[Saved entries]

:::

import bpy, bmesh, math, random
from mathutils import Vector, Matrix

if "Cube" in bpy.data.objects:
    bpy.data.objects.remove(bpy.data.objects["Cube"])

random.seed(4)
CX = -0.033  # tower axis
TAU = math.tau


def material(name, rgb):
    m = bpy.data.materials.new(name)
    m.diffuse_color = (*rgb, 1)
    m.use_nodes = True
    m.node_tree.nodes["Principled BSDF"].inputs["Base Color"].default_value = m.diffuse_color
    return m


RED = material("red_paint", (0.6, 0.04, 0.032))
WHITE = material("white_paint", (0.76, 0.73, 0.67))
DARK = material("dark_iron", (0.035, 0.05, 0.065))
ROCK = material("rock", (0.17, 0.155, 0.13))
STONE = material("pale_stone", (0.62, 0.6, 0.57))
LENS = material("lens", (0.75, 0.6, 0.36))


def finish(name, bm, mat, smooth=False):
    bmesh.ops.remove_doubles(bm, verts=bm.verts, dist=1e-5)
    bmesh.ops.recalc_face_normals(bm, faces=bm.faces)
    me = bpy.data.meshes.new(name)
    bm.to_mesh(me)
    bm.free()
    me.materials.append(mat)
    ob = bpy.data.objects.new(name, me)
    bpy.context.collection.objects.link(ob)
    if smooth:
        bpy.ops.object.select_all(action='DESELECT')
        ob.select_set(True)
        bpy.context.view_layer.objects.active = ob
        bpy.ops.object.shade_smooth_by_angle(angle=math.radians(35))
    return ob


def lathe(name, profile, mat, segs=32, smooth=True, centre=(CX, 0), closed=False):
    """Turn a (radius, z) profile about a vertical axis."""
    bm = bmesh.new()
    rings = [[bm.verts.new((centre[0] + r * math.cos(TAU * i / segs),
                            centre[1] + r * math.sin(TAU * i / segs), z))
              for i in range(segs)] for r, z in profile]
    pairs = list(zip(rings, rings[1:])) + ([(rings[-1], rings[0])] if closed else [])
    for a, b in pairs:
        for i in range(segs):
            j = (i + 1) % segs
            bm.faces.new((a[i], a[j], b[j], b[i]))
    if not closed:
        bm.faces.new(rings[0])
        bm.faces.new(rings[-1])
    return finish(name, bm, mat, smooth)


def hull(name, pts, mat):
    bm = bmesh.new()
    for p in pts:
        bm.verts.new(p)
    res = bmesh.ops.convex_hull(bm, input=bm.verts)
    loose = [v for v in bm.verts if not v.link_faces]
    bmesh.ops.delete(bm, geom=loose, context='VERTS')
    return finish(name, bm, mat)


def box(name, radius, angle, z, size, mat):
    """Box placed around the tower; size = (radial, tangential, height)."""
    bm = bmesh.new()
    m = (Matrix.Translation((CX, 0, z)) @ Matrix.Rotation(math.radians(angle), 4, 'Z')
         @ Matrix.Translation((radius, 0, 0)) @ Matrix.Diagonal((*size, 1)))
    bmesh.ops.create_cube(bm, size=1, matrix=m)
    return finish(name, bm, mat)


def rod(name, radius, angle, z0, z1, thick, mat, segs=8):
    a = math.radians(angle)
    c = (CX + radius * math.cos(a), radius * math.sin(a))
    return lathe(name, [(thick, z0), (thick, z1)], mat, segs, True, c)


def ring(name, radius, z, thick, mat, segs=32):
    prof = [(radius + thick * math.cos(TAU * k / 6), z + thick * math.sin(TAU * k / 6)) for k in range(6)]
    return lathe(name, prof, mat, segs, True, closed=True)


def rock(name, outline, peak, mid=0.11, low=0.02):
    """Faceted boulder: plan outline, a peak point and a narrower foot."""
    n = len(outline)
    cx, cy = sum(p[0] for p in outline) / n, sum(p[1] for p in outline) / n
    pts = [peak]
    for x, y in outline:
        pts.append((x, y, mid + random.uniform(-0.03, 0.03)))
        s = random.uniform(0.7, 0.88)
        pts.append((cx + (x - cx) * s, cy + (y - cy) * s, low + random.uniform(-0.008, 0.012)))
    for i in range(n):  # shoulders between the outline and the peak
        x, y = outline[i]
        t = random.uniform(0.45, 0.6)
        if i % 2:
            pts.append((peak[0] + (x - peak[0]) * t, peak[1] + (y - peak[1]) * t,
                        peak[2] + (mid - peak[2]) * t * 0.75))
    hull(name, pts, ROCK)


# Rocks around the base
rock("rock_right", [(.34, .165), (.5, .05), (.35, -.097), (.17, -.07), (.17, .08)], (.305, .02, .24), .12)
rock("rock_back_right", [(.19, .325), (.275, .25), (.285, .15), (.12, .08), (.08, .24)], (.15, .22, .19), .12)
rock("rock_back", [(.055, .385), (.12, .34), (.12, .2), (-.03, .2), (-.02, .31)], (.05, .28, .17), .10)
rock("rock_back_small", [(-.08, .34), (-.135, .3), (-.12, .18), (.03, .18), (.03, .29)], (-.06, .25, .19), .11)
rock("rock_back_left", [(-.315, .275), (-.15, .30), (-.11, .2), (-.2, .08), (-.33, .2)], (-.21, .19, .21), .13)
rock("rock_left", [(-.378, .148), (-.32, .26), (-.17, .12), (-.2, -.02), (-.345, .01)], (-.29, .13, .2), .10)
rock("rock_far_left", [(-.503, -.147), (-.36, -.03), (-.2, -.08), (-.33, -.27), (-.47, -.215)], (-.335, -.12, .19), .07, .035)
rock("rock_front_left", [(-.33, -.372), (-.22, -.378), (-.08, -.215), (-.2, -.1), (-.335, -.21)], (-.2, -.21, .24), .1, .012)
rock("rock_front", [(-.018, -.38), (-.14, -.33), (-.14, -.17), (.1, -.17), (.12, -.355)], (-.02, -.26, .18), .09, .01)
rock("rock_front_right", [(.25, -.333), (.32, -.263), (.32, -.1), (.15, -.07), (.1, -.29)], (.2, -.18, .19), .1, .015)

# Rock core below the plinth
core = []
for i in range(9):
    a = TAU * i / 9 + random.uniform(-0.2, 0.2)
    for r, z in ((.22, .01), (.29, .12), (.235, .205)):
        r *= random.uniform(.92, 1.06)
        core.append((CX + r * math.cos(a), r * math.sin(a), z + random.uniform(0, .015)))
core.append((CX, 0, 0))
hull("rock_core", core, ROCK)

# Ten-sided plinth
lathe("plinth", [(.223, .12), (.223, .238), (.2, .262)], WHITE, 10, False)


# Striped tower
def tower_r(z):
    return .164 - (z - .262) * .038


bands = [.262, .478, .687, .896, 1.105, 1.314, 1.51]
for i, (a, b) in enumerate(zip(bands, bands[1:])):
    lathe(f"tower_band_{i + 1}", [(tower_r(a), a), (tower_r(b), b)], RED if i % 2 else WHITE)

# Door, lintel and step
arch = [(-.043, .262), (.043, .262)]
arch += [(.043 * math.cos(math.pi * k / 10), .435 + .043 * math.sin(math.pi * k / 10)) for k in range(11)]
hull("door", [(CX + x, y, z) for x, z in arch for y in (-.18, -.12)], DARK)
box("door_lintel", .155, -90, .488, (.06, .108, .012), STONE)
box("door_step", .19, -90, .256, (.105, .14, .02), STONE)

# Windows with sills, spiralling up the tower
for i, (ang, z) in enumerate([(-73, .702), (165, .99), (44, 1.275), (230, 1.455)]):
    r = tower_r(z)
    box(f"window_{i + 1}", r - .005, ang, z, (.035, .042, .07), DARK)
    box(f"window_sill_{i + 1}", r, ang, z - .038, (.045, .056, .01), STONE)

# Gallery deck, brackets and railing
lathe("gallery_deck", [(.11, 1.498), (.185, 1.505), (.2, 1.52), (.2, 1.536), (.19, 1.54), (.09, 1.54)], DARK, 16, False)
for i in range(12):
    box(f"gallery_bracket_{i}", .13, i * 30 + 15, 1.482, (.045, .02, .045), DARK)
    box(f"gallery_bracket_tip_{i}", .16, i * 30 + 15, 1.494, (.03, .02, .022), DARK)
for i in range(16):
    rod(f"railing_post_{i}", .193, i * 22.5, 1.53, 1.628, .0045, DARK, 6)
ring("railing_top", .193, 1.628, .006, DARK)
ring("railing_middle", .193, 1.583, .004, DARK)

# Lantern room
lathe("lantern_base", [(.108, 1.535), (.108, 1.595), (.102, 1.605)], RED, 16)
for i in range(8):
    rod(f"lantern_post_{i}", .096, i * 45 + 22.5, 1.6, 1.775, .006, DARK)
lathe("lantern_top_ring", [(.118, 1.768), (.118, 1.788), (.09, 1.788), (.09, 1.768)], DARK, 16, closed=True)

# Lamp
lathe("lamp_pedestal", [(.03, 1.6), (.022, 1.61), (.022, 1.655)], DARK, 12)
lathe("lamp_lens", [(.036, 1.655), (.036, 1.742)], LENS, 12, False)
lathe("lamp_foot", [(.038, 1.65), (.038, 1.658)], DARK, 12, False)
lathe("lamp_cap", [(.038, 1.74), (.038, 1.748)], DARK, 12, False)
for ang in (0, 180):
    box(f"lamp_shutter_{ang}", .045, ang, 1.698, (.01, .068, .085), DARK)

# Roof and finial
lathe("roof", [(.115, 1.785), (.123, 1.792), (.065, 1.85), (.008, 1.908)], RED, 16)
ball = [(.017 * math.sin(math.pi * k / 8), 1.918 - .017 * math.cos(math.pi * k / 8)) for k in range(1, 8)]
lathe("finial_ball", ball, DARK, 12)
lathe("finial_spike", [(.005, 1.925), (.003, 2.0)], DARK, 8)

:::

● TRY IT
The answer must be every line from the records above that contains "rings".

● OUTPUT
    rings = [[bm.verts.new((centre[0] + r * math.cos(TAU * i / segs),
    pairs = list(zip(rings, rings[1:])) + ([(rings[-1], rings[0])] if closed else [])
        bm.faces.new(rings[0])
        bm.faces.new(rings[-1])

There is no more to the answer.